The Chinese Ministry of Industry and Information Technology has approved the production of the Tesla Model 3 with LFP (lithium-iron-phosphate or LiFePO4) batteries at the Giga Shanghai factory. The cells in this pack will be supplied by the giant CATL, and will initially altogether dispense with cobalt.
Under the NEDC approval cycle (currently in disuse in Europe, but still in force in China), the new Model 3 with LFP batteries will have a range of 468 km per charge. Exceeding the 445 km achieved by the Model 3 Standard Range Plus RWD with NCM 811 cells of LG Chem origin manufactured so far in China. As can be seen, the difference is not significant, but it is evident.
The energy density at the pack level is estimated at 125 Wh/kg. At the moment, its capacity is unknown, although it is expected to be between 50 kWh and 60 kWh useful. Its approved consumption is 12.6 kWh per 100 km (NEDC), while its top speed is 225 km/h. The electric motor yields 275 hp (202 kW) with 404 Nm of torque, while the curb weight is 1,745 kg.
By using cheaper batteries, the new Model 3 Standard Range Plus RWD will probably be less expensive than the one sold so far despite having a more extended range. Also, possibly the new cells will allow Tesla to improve the already high-profit margin of Model 3.
Although LG Chem’s current Standard Range Plus RWD with NCM 811 batteries will disappear from the range, these cells will continue to be used in the Long Range RWD, which recently started in production Giga Shanghai. This model achieves an autonomy of 668 km NEDC, marking the distances with its younger brother.
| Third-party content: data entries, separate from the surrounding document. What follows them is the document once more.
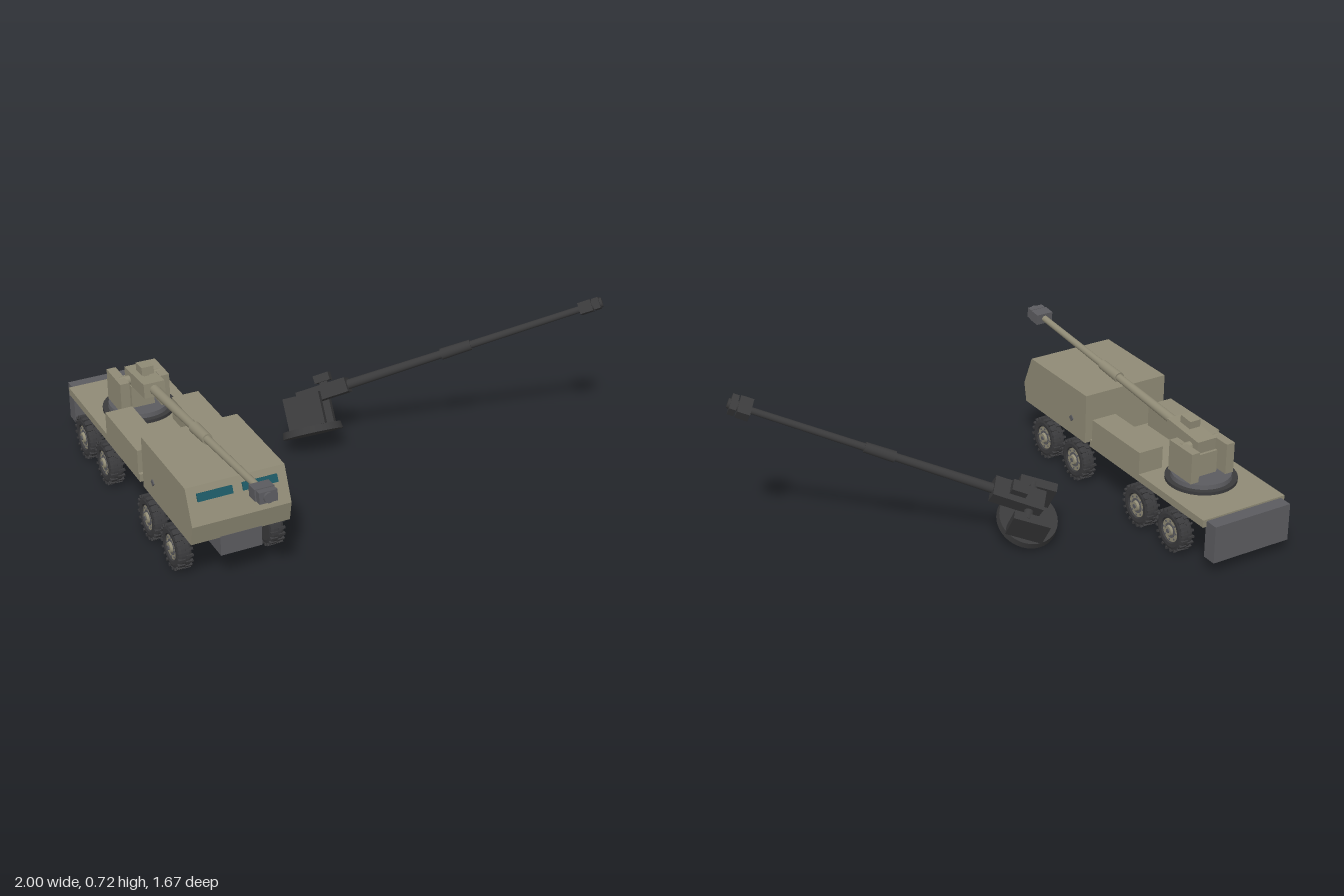
import * as THREE from 'three';

const mat = (name, color) => Object.assign(new THREE.MeshStandardMaterial({ color }), { name });

export function createModel() {
  const khaki = mat('khaki paint', 0x908b76);
  const grey = mat('chassis grey', 0x5c5c60);
  const rubber = mat('tyre rubber', 0x3a3a3c);
  const burnt = mat('burnt metal', 0x3a3a3b);
  const glass = mat('window glass', 0x1c5863);

  const add = (parent, name, geo, material, x = 0, y = 0, z = 0) => {
    const m = new THREE.Mesh(geo, material);
    m.name = name;
    m.position.set(x, y, z);
    parent.add(m);
    return m;
  };
  const group = (parent, name, x = 0, y = 0, z = 0) => {
    const g = new THREE.Group();
    g.name = name;
    g.position.set(x, y, z);
    if (parent) parent.add(g);
    return g;
  };
  const box = (w, h, d) => new THREE.BoxGeometry(w, h, d);
  const disc = (r, h, r2 = r) => new THREE.CylinderGeometry(r2, r, h, 40);
  // Round bar along z from z0 to z1
  const bar = (r0, r1, z0, z1) =>
    new THREE.CylinderGeometry(r1, r0, z1 - z0, 20).rotateX(Math.PI / 2).translate(0, 0, (z0 + z1) / 2);

  // Gun turret, origin at the underside of its ring
  function turret(parent, name, body, ring, brake) {
    const t = group(parent, name);
    add(t, 'turretRing', disc(0.131, 0.03, 0.126), ring, 0, 0.015, 0);
    for (const s of [-1, 1]) add(t, 'cheek', box(0.04, 0.137, 0.158), body, s * 0.088, 0.098, 0.006);
    add(t, 'cradlePost', box(0.1, 0.1, 0.09), body, 0, 0.08, 0.01);
    const gun = group(t, 'gun', 0, 0.163, 0.085);
    gun.rotation.x = -0.08;
    add(gun, 'trunnion', new THREE.CylinderGeometry(0.02, 0.02, 0.18, 16).rotateZ(Math.PI / 2), body, 0, -0.01, -0.06);
    add(gun, 'breech', box(0.092, 0.062, 0.22), body);
    add(gun, 'sightStem', box(0.025, 0.02, 0.035), body, 0, 0.038, 0.012);
    add(gun, 'sight', box(0.052, 0.034, 0.068), body, 0, 0.06, 0.012);
    add(gun, 'rearBarrel', bar(0.021, 0.017, 0.1, 0.54), body);
    add(gun, 'boreEvacuator', bar(0.024, 0.022, 0.53, 0.66), body);
    add(gun, 'frontBarrel', bar(0.016, 0.014, 0.65, 1.16), body);
    add(gun, 'brakeRear', box(0.08, 0.048, 0.054), brake, 0, 0, 1.165);
    add(gun, 'brakeCore', bar(0.021, 0.021, 1.18, 1.235), brake);
    add(gun, 'brakeFront', box(0.074, 0.046, 0.028), brake, 0, 0, 1.211);
    return t;
  }

  // Wheel with its outer face toward +x
  const tyreProfile = [[0.0001, -0.03], [0.07, -0.03], [0.084, -0.026], [0.089, -0.016], [0.089, 0.016],
    [0.084, 0.026], [0.072, 0.03], [0.056, 0.029], [0.052, 0.018], [0.0001, 0.018]]
    .map(([r, h]) => new THREE.Vector2(r, h));
  function wheel(parent, side, z) {
    const w = group(parent, 'wheel', side * 0.194, 0.095, z);
    if (side < 0) w.rotation.y = Math.PI;
    const along = (g) => g.rotateZ(-Math.PI / 2);
    const tyre = new THREE.LatheGeometry(tyreProfile, 36).toNonIndexed();
    tyre.computeVertexNormals();
    add(w, 'tyre', along(tyre), rubber);
    add(w, 'rim', along(disc(0.051, 0.006)), khaki, 0.02);
    add(w, 'rimRecess', along(disc(0.033, 0.002)), grey, 0.0235);
    add(w, 'hub', along(disc(0.024, 0.012, 0.02)), khaki, 0.028);
    add(w, 'hubCap', along(disc(0.009, 0.006)), grey, 0.035);
    // Rim bolts
    for (let i = 0; i < 8; i++) {
      const a = (i / 8) * Math.PI * 2;
      add(w, 'bolt', box(0.004, 0.007, 0.007), grey, 0.024, 0.042 * Math.cos(a), 0.042 * Math.sin(a));
    }
    // Staggered tread lugs
    for (let i = 0; i < 40; i++) {
      const a = (i / 40) * Math.PI * 2;
      const lug = add(w, 'treadLug', box(0.03, 0.012, 0.009), rubber,
        i % 2 ? 0.016 : -0.016, 0.088 * Math.cos(a), 0.088 * Math.sin(a));
      lug.rotation.x = a;
    }
  }

  const root = group(null, 'gunTruckAndWreck');
  const truck = group(root, 'truck', -0.775);

  // Chassis, deck and stowage
  add(truck, 'chassis', box(0.172, 0.085, 1.34), grey, 0, 0.162, -0.11);
  add(truck, 'deck', box(0.41, 0.033, 0.82), khaki, 0, 0.2175, -0.37);
  add(truck, 'rearSpade', box(0.375, 0.167, 0.065), grey, 0, 0.1435, -0.8075);
  for (const s of [-1, 1]) {
    add(truck, 'sideLocker', box(0.118, 0.1, 0.352), khaki, s * 0.146, 0.284, -0.152);
    for (const z of [0.38, 0.14, -0.34, -0.58]) wheel(truck, s, z);
  }

  // Cab from its side profile
  const profile = [[0.077, 0.2], [0.558, 0.2], [0.576, 0.285], [0.517, 0.425], [0.077, 0.425]];
  const cabGeo = new THREE.ExtrudeGeometry(
    new THREE.Shape(profile.map(([z, y]) => new THREE.Vector2(z, y))), { depth: 0.41, bevelEnabled: false });
  cabGeo.translate(0, 0, -0.205).rotateY(-Math.PI / 2);
  add(truck, 'cab', cabGeo, khaki);
  for (const s of [-1, 1]) {
    const pane = add(truck, 'windscreen', box(0.145, 0.032, 0.009), glass, s * 0.093, 0.385, 0.537);
    pane.rotation.x = -Math.atan2(0.059, 0.14);
    const handle = add(truck, 'sideHatch', box(0.006, 0.022, 0.022), grey, s * 0.206, 0.275, 0.185);
    handle.rotation.x = Math.PI / 4;
  }

  // Mounted turret
  add(truck, 'baseRing', disc(0.152, 0.014), rubber, 0, 0.241, -0.485);
  turret(truck, 'turret', khaki, grey, grey).position.set(0, 0.237, -0.485);

  // Burnt turret lying tilted beside the truck
  const wreck = turret(root, 'wreckedTurret', burnt, burnt, burnt);
  const up = new THREE.Vector3(0.04, 0.83, -0.556).normalize();
  const right = new THREE.Vector3().crossVectors(up, new THREE.Vector3(0.814, 0.287, 0.5)).normalize();
  const forward = new THREE.Vector3().crossVectors(right, up);
  wreck.quaternion.setFromRotationMatrix(new THREE.Matrix4().makeBasis(right, up, forward));
  wreck.position.set(-0.108, 0.08, -0.19);

  return root;
}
The Model 3 LFP batteries will be safer and more durable in addition to offering a lower cost. In the future, it is worth wondering if this interesting version will reach markets such as Europe, where the Tesla Model 3 has already become one of the best-selling cars of the moment (also including thermal vehicles, not only electric vehicles).